- The President was out across the country last week selling his name-sake health care law. Click here to see what the White House strategy is. Two GOP governors – Jindal from Louisiana and Walker from Wisconsin – wrote an op-ed critical of Obamacare last week. Click here to read.
- And pharmacies have decided to help pitch Obamacare to their customers. Click here for that story.
- Long time political scientist and commentator Norm Ornstein wrote a scathing article last week against the GOP for trying to destroy Obamacare. It has some very interesting points. Click here.
- The total amount to be spent nationally on publicity, marketing and advertising to promote Obamacare will be at least $684 million, according to data compiled The Associated Press from federal and state sources. Click here for details.
New Health Insurer Internet Start Up Hopes to Revolutionize the Business
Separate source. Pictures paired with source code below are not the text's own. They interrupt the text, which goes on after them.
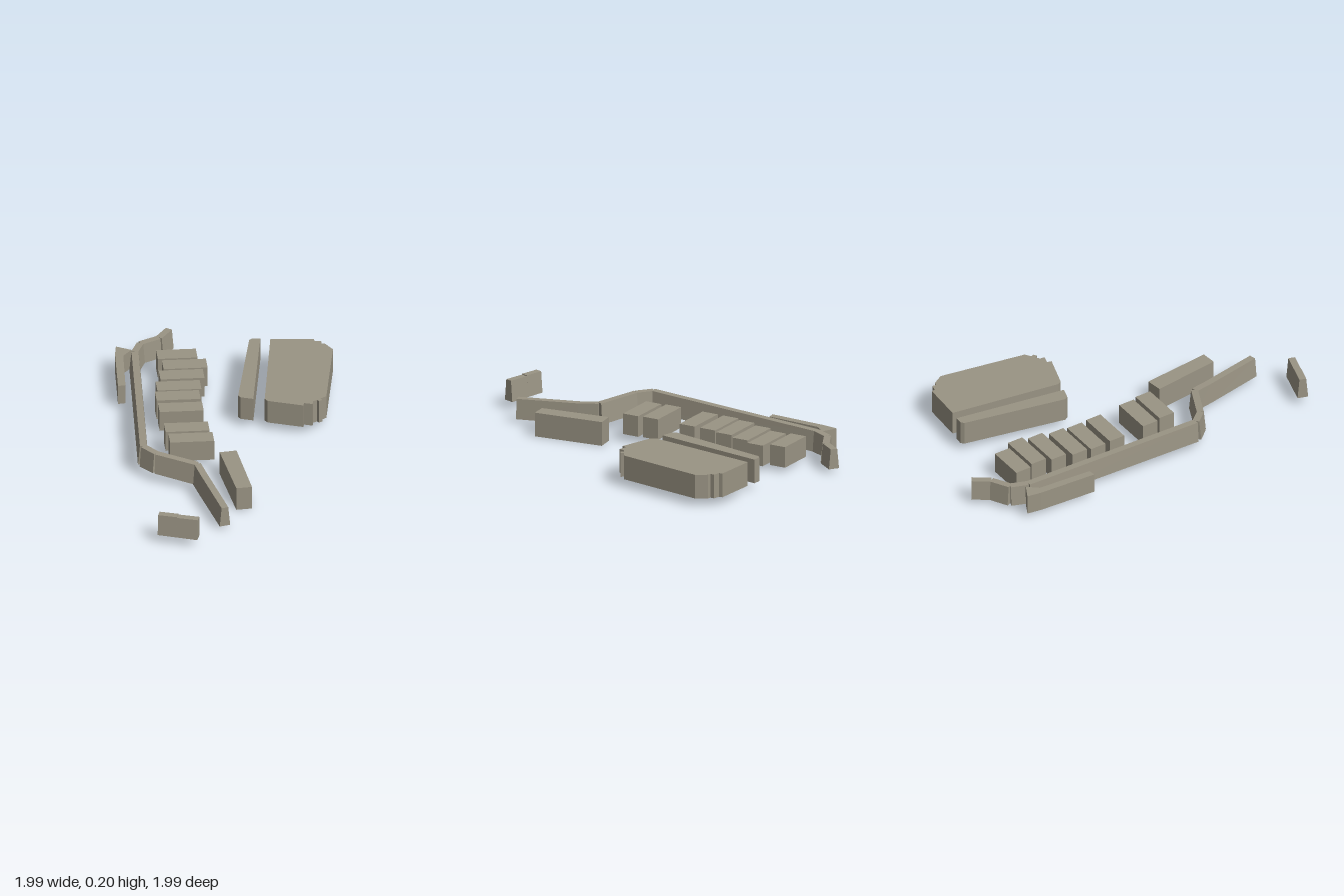
import * as THREE from 'three';

const stone = new THREE.MeshStandardMaterial({ color: 0x9a9484, flatShading: true });

// Upright block over a plan outline of [x, z] corners
function block(name, outline, bottom, top) {
  const shape = new THREE.Shape(outline.map(([x, z]) => new THREE.Vector2(x, -z)));
  const geo = new THREE.ExtrudeGeometry(shape, { depth: top - bottom, bevelEnabled: false });
  geo.rotateX(-Math.PI / 2).translate(0, bottom, 0);
  const mesh = new THREE.Mesh(geo, stone);
  mesh.name = name;
  return mesh;
}

// Straight wall with battered sides between two stations [x, z, bottom, top]
function wallSegment(name, a, b) {
  const geo = new THREE.BoxGeometry(1, 1, 1).toNonIndexed();
  const p = geo.attributes.position;
  const dx = b[0] - a[0], dz = b[1] - a[1], len = Math.hypot(dx, dz);
  for (let i = 0; i < p.count; i++) {
    const u = p.getX(i) + 0.5, upper = p.getY(i) > 0;
    const side = Math.sign(p.getZ(i)) * (upper ? 0.021 : 0.033);
    const k = upper ? 3 : 2;
    p.setXYZ(i,
      a[0] + dx * u - (dz / len) * side,
      a[k] + (b[k] - a[k]) * u,
      a[1] + dz * u + (dx / len) * side);
  }
  geo.computeVertexNormals();
  const mesh = new THREE.Mesh(geo, stone);
  mesh.name = name;
  return mesh;
}

export function createModel() {
  const model = new THREE.Group();
  model.name = 'walledSettlement';

  // Large block with nibbled corners, and the narrow block beside it
  model.add(block('largeBlock', [
    [-0.445, -0.77], [-0.29, -0.98], [-0.27, -0.97], [-0.24, -1], [-0.22, -0.985],
    [-0.205, -1], [-0.125, -1], [0.295, -0.64], [0.295, -0.595], [0.315, -0.595],
    [0.315, -0.57], [0.295, -0.57], [0.295, -0.54], [0.32, -0.52], [0.28, -0.485],
    [0.3, -0.465], [0.13, -0.325], [0.1, -0.325],
  ], 0.05, 0.2));
  model.add(block('narrowBlock', [
    [-0.485, -0.725], [0.06, -0.27], [0, -0.22], [-0.025, -0.22], [-0.51, -0.66], [-0.515, -0.685],
  ], 0.05, 0.2));

  // Row of small blocks: back corner and base height of each
  const row = new THREE.Group();
  row.name = 'blockRow';
  [
    [-0.673, -0.383, 0.03], [-0.54, -0.36, 0.032], [-0.45, -0.27, 0.035], [-0.354, -0.176, 0.037],
    [-0.258, -0.1, 0.04], [-0.136, -0.032, 0.042], [0.082, 0.085, 0.048], [0.2, 0.138, 0.05],
  ].forEach(([x, z, base], i) => {
    const l = i === 0 ? 0.9 : 1;
    row.add(block('rowBlock' + (i + 1), [
      [x, z], [x + 0.09, z + 0.053],
      [x + 0.09 - 0.141 * l, z + 0.053 + 0.224 * l], [x - 0.141 * l, z + 0.224 * l],
    ], base, base + 0.13));
  });
  model.add(row);

  // Outlying blocks either side of the wall
  model.add(block('leftBlock', [[0.418, 0.12], [0.817, 0.3], [0.774, 0.385], [0.375, 0.214]], 0, 0.15));
  model.add(block('rightBlock', [
    [-0.987, -0.02], [-0.9, -0.072], [-0.874, 0.008], [-0.588, 0.203], [-0.607, 0.245], [-0.918, 0.037],
  ], 0.028, 0.153));

  // Long boundary wall, one straight segment per stretch
  const wall = new THREE.Group();
  wall.name = 'boundaryWall';
  const stations = [
    [-0.966, -0.4, 0.028, 0.153], [-0.92, -0.29, 0.028, 0.153], [-0.93, -0.16, 0.03, 0.156],
    [-0.865, -0.072, 0.033, 0.16], [0.105, 0.582, 0.065, 0.195], [0.21, 0.562, 0.063, 0.19],
    [0.43, 0.42, 0.04, 0.17], [0.55, 0.457, 0.032, 0.16], [0.917, 0.575, 0.025, 0.15],
  ];
  for (let i = 1; i < stations.length; i++) {
    wall.add(wallSegment('wallSegment' + i, stations[i - 1], stations[i]));
  }
  model.add(wall);

  // Detached piece of wall with a small step in its top
  const detached = new THREE.Group();
  detached.name = 'detachedWall';
  detached.add(wallSegment('detachedWallFront', [0.785, 0.97, 0.055, 0.187], [0.872, 0.894, 0.053, 0.187]));
  detached.add(wallSegment('detachedWallBack', [0.872, 0.894, 0.053, 0.182], [0.968, 0.81, 0.05, 0.182]));
  model.add(detached);

  return model;
}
A $40 million start up in New York City is seeking to transform the health insurance market and it could only be done because of Obamacare, according to news reports. The health insurance internet company hopes to make the insurance process so simple and responsive that it will drive consumers to it in droves. Click here for the story. Click here to see the site – which is still under development.
CMS Releases Document on Medicaid “Super-Users”
Five percent of Medicaid beneficiaries account for 54 percent of the program’s total expenditures, according to a report out last week from CMS on how hospitals can control Medicaid “super-users.” The report said one percent account for 25 percent of the program’s total expenditures; eighty-three percent of the top 1 percent of users has at least three chronic conditions, and more than 60 percent of the top 1 percent has five or more chronic conditions. Click here for their very good 39-page report.
Feds Urge Florida to Expand Medicaid, No Deadline for Action
With no deadline to implement Medicaid expansion under the Affordable Care Act, federal officials last week urged Florida lawmakers to expand coverage, the Miami Herald reported. Accepting the federal funds available for Medicaid expansion would add 120,000 private sector jobs and save Florida almost $430 million in healthcare costs. However, the longer Florida waits to expand its program, the more federal Medicaid dollars it gives up, the article said. Click here for more.
Docs, Hospitals Ask for Stage 2 Meaningful Use Delay
The American Medical Association and the American Hospital Association last week asked HHS to delay the next step of requirements for the electronic health records incentive program an additional year. In a joint letter to HHS, the associations asked for the transition to Stage 2 in the “meaningful use” EHR program to be voluntary in fiscal year 2014. They also ask that providers get more time to complete each stage: bumping the time period up from two years to three. Stage 2 of the meaningful use program has already been postponed from 2013 to 2014. Click here to read the letter.
Cost of Births Higher in US than England
The birth of Prince George to the royal family in England caused a stir across the world and a new look at the cost of delivering babies. According to one report out last week, a “normal” deliver in the U.S. is about double the cost of the same in England. Click here for the story. A very detailed report at U.S. pregnancy and delivery costs was issued by Truven Analytics a few months ago. Click here for the 86-page report.
HPV Vaccination Rates Not Increasing: CDC
Top officials from CDC and the American Academy of Pediatrics announced last week that HPV vaccination rates in girls aged 13-17 years failed to increase between 2011 and 2012, according to data from the CDC. Three-dose coverage actually declined slightly from 2011 to 2012. Click here for details.